Catholic schools have a dress code. Yeshivas have a dress code. Many Muslim schools have a dress code. Why is it that Jewish and Muslim dress codes never seem to infuriate the media, but Catholic ones drive them crazy? Like the little boy with his nose pressed up against the storefront window, media voyeurs cannot take their eyes off of Catholic traditions.
The dress code for First Communion, as virtually everyone knows, requires a white dress or skirt for girls. But the parents of a student at St. John the Evangelist in St. John, Indiana decided to violate it: they announced that their daughter would be wearing a pant suit. Obviously, they were denied. (The girl was not denied her First Communion, just her participation in the sacrament with her classmates.)
The only real story here is the media's reaction to it; it is otherwise a non-event. Yet they are hyperventilating everywhere, including overseas.
The "story" has been picked by scores of media outlets, ranging from the Washington Post to the ABC affiliates in Philadelphia, Houston, Chicago, New York, Raleigh-Durham, and Los Angeles. It has also been picked up by media outlets in Canada, the United Kingdom, Morocco, Australia, Istanbul, and Poland. To our knowledge, it has yet to run in any nation in the South China Seas, but this could change.
We know the media are obsessed with Catholic schools, but in the event they want to divert their eyes elsewhere, we recommend the following:
In Hempstead, New York, there is a school, the Crescent School, that provides for "Top Education in an Islamic Environment." Girls in grades 6-12 must wear a navy blue jilbab (a full sleeved gown), navy blue/black pants, plain white hijab, white socks and black shoes (no heels, open toes, flip flops or fancy party shoes are allowed).
At the Hebrew Academy in New York City, girls cannot wear blouses or shirts that are sleeveless or have short sleeves. Skirts may not have slits in them. Make-up is prohibited.
So what if the parents at the Hebrew Academy object? The penalties are specific. "Do not send your child to school if he/she is not dressed to code. Students will not be allowed in class unless properly attired ... . Should a student arrive improperly dressed, he/she will be sent to the office to wait until his/her parents come to school with a change of clothing."
By the way, many public schools also have dress codes. Just this week, a third-grade boy in a Jacksonville, Florida school was sent home because he dyed his hair blue for the school picture. That's because the boy violated the school's policy. "Hair shall be clean and well combed or brushed. Extreme hairstyles will not be acceptable."
Catholic schools did not invent dress codes, but for some reason the media act as if they did. We know what's driving this mania, and that is why we at the Catholic League have a job. The bigots keep us quite busy. Indeed, by any reasonable measure, we're considered a growth industry.
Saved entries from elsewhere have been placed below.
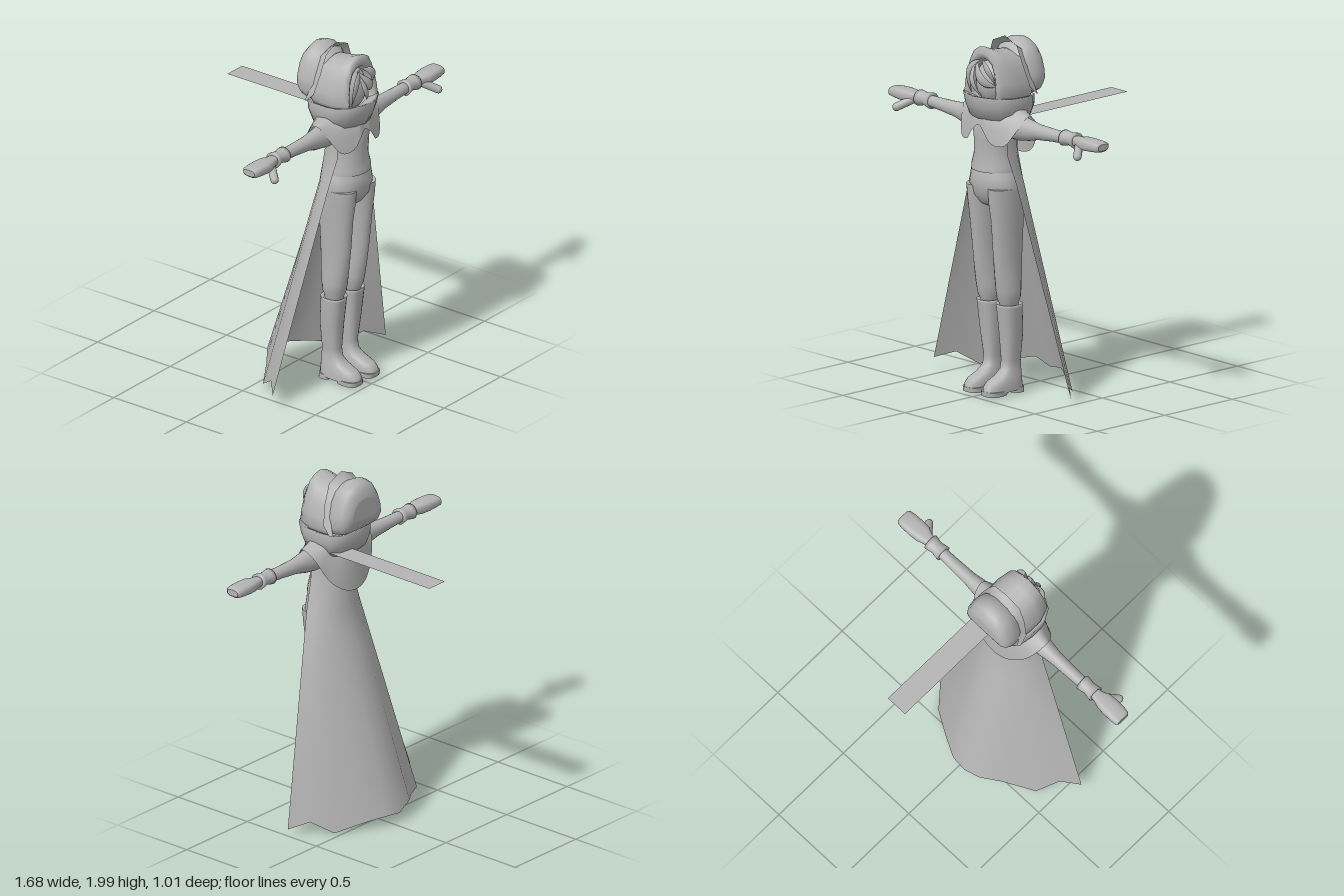
import * as THREE from 'three';

const cloth = new THREE.MeshStandardMaterial({ color: 0xb4b4b4, side: THREE.DoubleSide });
cloth.name = 'plain grey';
const V = (x, y, z) => new THREE.Vector3(x, y, z);

// Skin a list of point rows; closed rows wrap round, caps fill the two ends.
function loft(rows, closed = true, caps = true) {
  const n = rows[0].length, pos = [], idx = [];
  rows.forEach(r => r.forEach(p => pos.push(p.x, p.y, p.z)));
  const m = closed ? n : n - 1;
  for (let i = 0; i < rows.length - 1; i++) {
    for (let j = 0; j < m; j++) {
      const a = i * n + j, b = i * n + (j + 1) % n;
      idx.push(a, a + n, b, b, a + n, b + n);
    }
  }
  if (closed && caps) {
    [0, rows.length - 1].forEach((k, end) => {
      const start = pos.length / 3;
      const c = V(0, 0, 0);
      rows[k].forEach(p => { c.add(p); pos.push(p.x, p.y, p.z); });
      c.divideScalar(n);
      pos.push(c.x, c.y, c.z);
      for (let j = 0; j < n; j++) {
        const a = start + j, b = start + (j + 1) % n;
        if (end) idx.push(start + n, b, a); else idx.push(start + n, a, b);
      }
    });
  }
  const g = new THREE.BufferGeometry();
  g.setAttribute('position', new THREE.Float32BufferAttribute(pos, 3));
  g.setIndex(idx);
  g.computeVertexNormals();
  return g;
}

// Elliptic ring across an axis: minimum and maximum of the two other directions.
function ring(axis, t, u0, u1, v0, v1, n = 20, power = 1) {
  const pts = [];
  const soft = c => Math.sign(c) * Math.pow(Math.abs(c), power);
  for (let i = 0; i < n; i++) {
    const a = i / n * Math.PI * 2;
    const u = (u0 + u1) / 2 + (u1 - u0) / 2 * soft(Math.cos(a));
    const v = (v0 + v1) / 2 + (v1 - v0) / 2 * soft(Math.sin(a));
    pts.push(axis === 'y' ? V(u, t, v) : V(t, u, v));
  }
  return pts;
}
const tube = (axis, list, power) => loft(list.map(s => ring(axis, ...s, 20, power)));

// Hood cross-section facing z: narrow at the top, full at the cheeks.
function arch(z, w, y0, y1, dzTop = 0) {
  const half = [[0, 1], [0.3, 0.97], [0.6, 0.88], [0.82, 0.68], [0.97, 0.38], [1, 0.16], [0.85, 0.02], [0.4, 0]];
  const all = [...half, [0, 0], ...half.slice(1).reverse().map(([x, y]) => [-x, y])];
  return all.map(([x, y]) => V(x * w, y0 + y * (y1 - y0), z + y * dzTop));
}

// Tapered strand of hair along a bent path.
function strand(a, b, c, width) {
  const curve = new THREE.QuadraticBezierCurve3(V(...a), V(...b), V(...c));
  const rows = [];
  for (let i = 0; i <= 10; i++) {
    const p = curve.getPoint(i / 10), d = curve.getTangent(i / 10);
    const side = V(d.y, -d.x, 0).normalize();
    const w = width * Math.sin(Math.PI * (0.04 + 0.92 * i / 10));
    rows.push([0, 1, 2, 3, 4, 5, 6, 7].map(k => {
      const t = k * Math.PI / 4;
      return p.clone().addScaledVector(side, w * Math.cos(t)).add(V(0, 0, 0.4 * w * Math.sin(t)));
    }));
  }
  return loft(rows);
}

export function createModel() {
  const model = new THREE.Group();
  const add = (name, geometry, parent = model) => {
    const m = new THREE.Mesh(geometry, cloth);
    m.name = name;
    parent.add(m);
    return m;
  };

  // Torso with a flared hem, and the hips below it
  add('tunic', tube('y', [
    [1.27, -0.138, 0.138, 0.21, 0.458], [1.30, -0.136, 0.136, 0.21, 0.456], [1.36, -0.12, 0.12, 0.215, 0.445],
    [1.45, -0.118, 0.118, 0.21, 0.45], [1.53, -0.14, 0.14, 0.21, 0.45], [1.59, -0.11, 0.11, 0.23, 0.42], [1.66, -0.07, 0.07, 0.25, 0.38]]));
  add('hips', tube('y', [
    [1.29, -0.128, 0.128, 0.22, 0.44], [1.24, -0.148, 0.148, 0.21, 0.455], [1.19, -0.162, 0.162, 0.205, 0.457],
    [1.13, -0.158, 0.158, 0.21, 0.445], [1.08, -0.125, 0.125, 0.23, 0.41], [1.06, -0.07, 0.07, 0.26, 0.37]]));

  // Limbs, modelled on the left and mirrored
  for (const s of [1, -1]) {
    const side = new THREE.Group();
    side.name = s > 0 ? 'leftLimbs' : 'rightLimbs';
    side.scale.x = s;
    model.add(side);
    add('trouserLeg', tube('y', [
      [1.18, 0.01, 0.16, 0.22, 0.45], [1.1, 0.01, 0.158, 0.215, 0.443], [1.0, 0.022, 0.15, 0.215, 0.43],
      [0.8, 0.025, 0.138, 0.22, 0.412], [0.68, 0.02, 0.14, 0.225, 0.396], [0.6, 0.013, 0.142, 0.23, 0.382],
      [0.55, 0.016, 0.138, 0.235, 0.372], [0.52, 0.03, 0.122, 0.245, 0.36], [0.49, 0.03, 0.122, 0.245, 0.35]]), side);
    add('boot', tube('y', [
      [0.505, 0.03, 0.125, 0.245, 0.36], [0.518, 0.013, 0.143, 0.23, 0.372], [0.5, 0.013, 0.142, 0.23, 0.368],
      [0.35, 0.02, 0.133, 0.22, 0.352], [0.2, 0.028, 0.112, 0.225, 0.338], [0.15, 0.026, 0.114, 0.222, 0.345],
      [0.115, 0.022, 0.122, 0.22, 0.39], [0.09, 0.018, 0.128, 0.217, 0.45], [0.065, 0.015, 0.132, 0.215, 0.475],
      [0.035, 0.014, 0.134, 0.215, 0.477]], 0.8), side);
    add('heel', tube('y', [[0.045, 0.022, 0.126, 0.215, 0.3], [0.015, 0.022, 0.126, 0.215, 0.295]], 0.7), side);
    add('sole', tube('y', [[0.045, 0.014, 0.134, 0.33, 0.477], [0.018, 0.016, 0.132, 0.34, 0.474]], 0.7), side);

    add('sleeve', tube('x', [
      [0.08, 1.46, 1.6, 0.24, 0.39], [0.18, 1.455, 1.595, 0.25, 0.375], [0.25, 1.465, 1.585, 0.262, 0.36],
      [0.33, 1.485, 1.572, 0.27, 0.348], [0.45, 1.498, 1.568, 0.273, 0.343], [0.56, 1.505, 1.567, 0.278, 0.34]]), side);
    add('cuff', tube('x', [
      [0.535, 1.51, 1.56, 0.285, 0.335], [0.53, 1.492, 1.583, 0.262, 0.355], [0.55, 1.497, 1.58, 0.264, 0.352],
      [0.58, 1.505, 1.574, 0.27, 0.346], [0.61, 1.497, 1.58, 0.264, 0.352], [0.63, 1.492, 1.583, 0.262, 0.356],
      [0.625, 1.51, 1.56, 0.285, 0.335]]), side);
    add('mitten', tube('x', [
      [0.61, 1.512, 1.565, 0.28, 0.338], [0.65, 1.512, 1.565, 0.275, 0.345], [0.69, 1.505, 1.572, 0.262, 0.362],
      [0.74, 1.505, 1.573, 0.257, 0.365], [0.8, 1.51, 1.57, 0.257, 0.362], [0.83, 1.513, 1.567, 0.26, 0.357],
      [0.84, 1.522, 1.558, 0.27, 0.345]], 0.7), side);
    const thumb = add('thumb', new THREE.CapsuleGeometry(0.023, 0.1, 4, 12), side);
    thumb.position.set(0.695, 1.503, 0.36);
    thumb.quaternion.setFromUnitVectors(V(0, 1, 0), V(0.07, -0.05, 0.08).normalize());
  }

  // Long cape with a ragged hem
  const hem = [[-0.57, 0.08, 0.26], [-0.48, 0.115, 0.18], [-0.41, 0.04, 0.07], [-0.25, 0.08, -0.03], [-0.15, 0.1, -0.105],
    [-0.05, 0.06, -0.12], [0.04, 0.07, -0.115], [0.16, 0.05, -0.05], [0.305, 0.01, 0.04], [0.39, 0.075, 0.14], [0.485, 0.04, 0.22]];
  const capeTop = [[1.54, 0.12, 0.36, 0.215], [1.37, 0.13, 0.365, 0.205], [1.2, 0.188, 0.345, 0.198]];
  const capeRows = capeTop.map(([y, w, z0, z1]) => hem.map((_, i) => {
    const a = (i / 10 - 0.5) * Math.PI;
    return V(w * Math.sin(a), y, z0 + (z1 - z0) * Math.cos(a));
  }));
  const last = capeRows[2];
  for (let k = 1; k <= 6; k++) capeRows.push(hem.map((h, i) => last[i].clone().lerp(V(...h), k / 6)));
  add('cape', loft(capeRows, false));

  // Shoulder mantle: scalloped in front, lifted over the arms, long at the back
  const edgeHalf = [[0, 1.535, 0.455], [0.045, 1.5, 0.462], [0.095, 1.44, 0.452], [0.165, 1.435, 0.425], [0.215, 1.51, 0.385],
    [0.252, 1.6, 0.32], [0.235, 1.55, 0.245], [0.17, 1.42, 0.195], [0.085, 1.35, 0.16], [0, 1.33, 0.15]];
  const edge = new THREE.CatmullRomCurve3(
    [...edgeHalf, ...edgeHalf.slice(1, -1).reverse().map(([x, y, z]) => [-x, y, z])].map(p => V(...p)), true).getPoints(64).slice(0, 64);
  const mantle = [0, 0.35, 0.7, 1].map(t => edge.map(p => V(
    p.x * (0.5 + 0.5 * t), 1.63 + (p.y - 1.63) * Math.pow(t, 1.4), 0.31 + (p.z - 0.31) * (0.7 + 0.3 * Math.sqrt(t)))));
  add('mantle', loft(mantle, true, false));

  // Scarf wrapped round the chin, pointed in front
  const scarfRing = (y, w, zf, zb, dip) => {
    const half = [[0, 1], [0.4, 0.88], [0.8, 0.66], [1, 0.3], [1, -0.2], [0.92, -0.65], [0.7, -0.92], [0, -1]];
    return [...half, ...half.slice(1, -1).reverse().map(([x, z]) => [-x, z])].map(([x, z]) =>
      V(x * w, y + dip * z, (zf + zb) / 2 + z * (zf - zb) / 2));
  };
  add('scarf', loft([
    scarfRing(1.66, 0.12, 0.42, 0.2, 0.01), scarfRing(1.69, 0.165, 0.485, 0.15, 0.01), scarfRing(1.69, 0.177, 0.502, 0.14, 0.012),
    scarfRing(1.63, 0.174, 0.485, 0.142, 0.008), scarfRing(1.56, 0.152, 0.46, 0.165, 0.01), scarfRing(1.58, 0.11, 0.4, 0.21, 0)], true, false));

  // Loose scarf tail held straight out behind
  const tail = add('scarfTail', new THREE.PlaneGeometry(0.13, 0.73), model);
  tail.rotation.x = -Math.PI / 2;
  tail.position.set(0.085, 1.575, -0.145);

  // Hood: front cowl with a recessed opening, flared rim and rear pouch
  add('cowl', loft([
    arch(0.2, 0.15, 1.66, 1.92), arch(0.27, 0.163, 1.66, 1.93), arch(0.35, 0.165, 1.66, 1.94), arch(0.41, 0.145, 1.66, 1.965),
    arch(0.445, 0.128, 1.66, 1.93, -0.02), arch(0.435, 0.108, 1.66, 1.9, -0.02), arch(0.37, 0.1, 1.66, 1.88)], true, false));
  add('hoodPouch', loft([
    arch(0.25, 0.13, 1.67, 1.93), arch(0.215, 0.155, 1.68, 1.96), arch(0.165, 0.163, 1.69, 1.986), arch(0.12, 0.157, 1.7, 1.975),
    arch(0.093, 0.14, 1.73, 1.94), arch(0.083, 0.1, 1.77, 1.89)]));
  const rim = (pts) => [...pts.slice(1).reverse().map(([x, y, z]) => V(-x, y, z)), ...pts.map(p => V(...p))];
  add('hoodRim', loft([
    rim([[0, 2.0, 0.258], [0.095, 1.96, 0.262], [0.14, 1.85, 0.255], [0.174, 1.74, 0.235], [0.18, 1.69, 0.185]]),
    rim([[0, 1.955, 0.21], [0.085, 1.93, 0.21], [0.13, 1.84, 0.2], [0.16, 1.74, 0.19], [0.165, 1.69, 0.17]])], false));

  // Face and fringe inside the opening
  const face = add('face', new THREE.SphereGeometry(1, 24, 16));
  face.scale.set(0.1, 0.13, 0.105);
  face.position.set(0, 1.76, 0.335);
  add('fringeSweep', strand([-0.04, 1.885, 0.43], [0.02, 1.77, 0.5], [0.1, 1.76, 0.42], 0.03));
  add('fringeLeft', strand([0.0, 1.89, 0.43], [0.09, 1.87, 0.48], [0.095, 1.77, 0.42], 0.022));
  add('fringeRight', strand([-0.02, 1.89, 0.43], [-0.1, 1.85, 0.48], [-0.085, 1.7, 0.43], 0.022));
  add('fringeLock', strand([-0.04, 1.88, 0.43], [-0.045, 1.78, 0.52], [0.02, 1.7, 0.45], 0.018));
  return model;
}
Bill Donohue is President and CEO of the Catholic League for Religious and Civil Rights, the nation's largest Catholic civil rights organization. He was awarded his Ph.D. in sociology from New York University and is the author of seven books and many articles.